The Commerce Downtown Development Authority is solidly in favor of the city banning through trucks on Broad and Elm streets.
Meeting on Wednesday, Oct. 23, the DDA endorsed the concept being floated by the city council to force 18-wheelers to use the U.S. 441 bypass to get around the downtown. Local deliveries or pickups by the big rigs would still be allowed.
City manager Pete Pyrzenski asked the DDA for its view on a proposal that would have the city take over operation and maintenance of Hwy. 98, which would also give it the authority to prohibit through trucks.

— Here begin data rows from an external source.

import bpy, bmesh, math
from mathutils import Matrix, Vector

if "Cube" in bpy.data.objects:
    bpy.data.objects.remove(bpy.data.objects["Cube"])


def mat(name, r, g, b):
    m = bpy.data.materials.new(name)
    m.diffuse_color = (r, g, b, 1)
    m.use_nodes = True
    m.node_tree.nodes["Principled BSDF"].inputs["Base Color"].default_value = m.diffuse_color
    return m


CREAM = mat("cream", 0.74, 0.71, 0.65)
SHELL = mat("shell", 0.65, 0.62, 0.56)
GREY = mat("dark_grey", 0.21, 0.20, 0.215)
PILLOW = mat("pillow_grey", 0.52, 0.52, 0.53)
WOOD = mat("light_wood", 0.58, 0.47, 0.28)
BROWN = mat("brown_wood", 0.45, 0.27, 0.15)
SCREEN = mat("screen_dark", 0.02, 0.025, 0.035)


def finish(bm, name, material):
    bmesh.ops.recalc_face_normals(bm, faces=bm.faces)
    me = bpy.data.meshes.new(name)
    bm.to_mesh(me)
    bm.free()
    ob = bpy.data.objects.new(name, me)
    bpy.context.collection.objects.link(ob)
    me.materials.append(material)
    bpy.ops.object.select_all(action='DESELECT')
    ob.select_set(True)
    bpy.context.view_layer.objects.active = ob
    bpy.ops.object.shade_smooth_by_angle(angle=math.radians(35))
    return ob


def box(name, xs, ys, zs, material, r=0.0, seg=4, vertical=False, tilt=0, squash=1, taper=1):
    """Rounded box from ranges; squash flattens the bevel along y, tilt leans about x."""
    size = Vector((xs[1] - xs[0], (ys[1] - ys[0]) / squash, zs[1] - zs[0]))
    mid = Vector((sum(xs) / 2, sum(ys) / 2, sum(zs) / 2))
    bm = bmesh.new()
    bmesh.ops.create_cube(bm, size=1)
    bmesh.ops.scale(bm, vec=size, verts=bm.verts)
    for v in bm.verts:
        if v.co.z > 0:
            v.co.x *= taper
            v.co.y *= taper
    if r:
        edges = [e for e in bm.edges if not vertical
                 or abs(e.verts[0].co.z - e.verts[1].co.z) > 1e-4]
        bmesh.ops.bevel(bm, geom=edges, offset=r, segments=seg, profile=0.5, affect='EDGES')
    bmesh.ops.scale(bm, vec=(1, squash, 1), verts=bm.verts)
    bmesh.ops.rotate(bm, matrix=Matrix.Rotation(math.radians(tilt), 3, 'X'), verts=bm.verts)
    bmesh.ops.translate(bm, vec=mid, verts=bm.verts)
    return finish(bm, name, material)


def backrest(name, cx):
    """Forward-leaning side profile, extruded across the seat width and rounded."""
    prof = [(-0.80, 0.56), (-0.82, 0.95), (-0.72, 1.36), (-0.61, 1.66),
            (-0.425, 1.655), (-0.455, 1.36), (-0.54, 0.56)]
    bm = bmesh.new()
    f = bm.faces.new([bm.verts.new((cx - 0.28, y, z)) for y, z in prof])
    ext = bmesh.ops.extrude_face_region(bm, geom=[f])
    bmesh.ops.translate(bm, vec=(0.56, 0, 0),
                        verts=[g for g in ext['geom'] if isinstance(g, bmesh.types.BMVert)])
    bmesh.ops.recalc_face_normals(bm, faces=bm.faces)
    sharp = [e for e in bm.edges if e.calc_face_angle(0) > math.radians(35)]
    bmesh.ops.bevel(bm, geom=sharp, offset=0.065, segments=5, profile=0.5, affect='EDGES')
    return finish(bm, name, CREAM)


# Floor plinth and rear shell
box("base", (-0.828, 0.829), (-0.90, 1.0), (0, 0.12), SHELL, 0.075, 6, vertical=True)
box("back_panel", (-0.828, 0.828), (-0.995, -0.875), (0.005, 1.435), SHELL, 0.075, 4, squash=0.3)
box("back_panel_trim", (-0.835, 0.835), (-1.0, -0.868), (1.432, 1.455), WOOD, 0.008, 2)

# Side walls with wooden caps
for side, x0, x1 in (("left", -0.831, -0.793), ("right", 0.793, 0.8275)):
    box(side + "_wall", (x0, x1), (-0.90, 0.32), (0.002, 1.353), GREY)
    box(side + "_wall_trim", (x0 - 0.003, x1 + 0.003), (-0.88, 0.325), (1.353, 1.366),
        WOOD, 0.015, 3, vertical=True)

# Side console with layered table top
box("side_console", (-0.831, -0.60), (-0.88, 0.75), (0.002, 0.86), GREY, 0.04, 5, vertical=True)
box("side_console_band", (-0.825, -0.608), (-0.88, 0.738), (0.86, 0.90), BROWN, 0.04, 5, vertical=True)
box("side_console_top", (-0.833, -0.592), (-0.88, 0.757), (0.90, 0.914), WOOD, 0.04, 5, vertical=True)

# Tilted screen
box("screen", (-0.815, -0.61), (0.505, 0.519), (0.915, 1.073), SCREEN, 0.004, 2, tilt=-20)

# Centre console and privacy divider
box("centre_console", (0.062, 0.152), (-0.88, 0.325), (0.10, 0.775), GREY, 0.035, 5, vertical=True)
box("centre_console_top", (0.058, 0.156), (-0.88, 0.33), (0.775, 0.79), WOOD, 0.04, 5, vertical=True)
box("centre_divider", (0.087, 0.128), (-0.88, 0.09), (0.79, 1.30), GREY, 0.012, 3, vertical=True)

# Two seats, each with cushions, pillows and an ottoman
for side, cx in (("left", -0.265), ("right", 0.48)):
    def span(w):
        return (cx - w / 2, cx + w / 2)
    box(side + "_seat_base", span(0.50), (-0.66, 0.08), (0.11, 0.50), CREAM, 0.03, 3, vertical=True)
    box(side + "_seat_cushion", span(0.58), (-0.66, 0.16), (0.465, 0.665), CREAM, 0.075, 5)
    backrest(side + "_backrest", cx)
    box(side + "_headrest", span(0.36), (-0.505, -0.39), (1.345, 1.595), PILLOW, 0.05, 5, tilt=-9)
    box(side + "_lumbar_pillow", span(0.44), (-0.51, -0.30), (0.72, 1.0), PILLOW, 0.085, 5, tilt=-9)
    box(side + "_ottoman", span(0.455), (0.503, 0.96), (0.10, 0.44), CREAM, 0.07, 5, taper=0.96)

Member Johnny Eubanks, who also represents Ward 5 on the city council, spoke of a Facebook comment from an individual who “could not come downtown and shop because this person was afraid of (when backing out of parking spaces) trucks.” Eubanks also noted the smell from the chicken trucks and then pointed out the availability of the bypass.
Members also expressed concerns over trucks that exceed the 25-mile-per-hour speed limit in the downtown and the challenge of backing out of the parking spaces along Broad and Elm streets.
“To me, the big thing is the smell,” Bulls commented. She also suggested that the extra distance truckers would travel on the bypass would be mitigated by the reduction in traffic on the bypass.
Member Jim Davis suggested that better enforcement of the speed limit would help improve the situation.
“That’s the frustration,” Pyrzenski responded, complaining that the Commerce Police Department cannot regulate trucks except for “flagrant” violations. “We don’t have any regulatory grip on that,” he said.
“I’ve heard over and over again people are scared to back out,” commented member Claudine Smith, who also observed, “if the light is green at Jay’s (at Central Avenue), they’re going to beat that traffic light.”
Chairman Mark McCannon asked Pyrzenski to pass the DDA’s consensus along to the city council.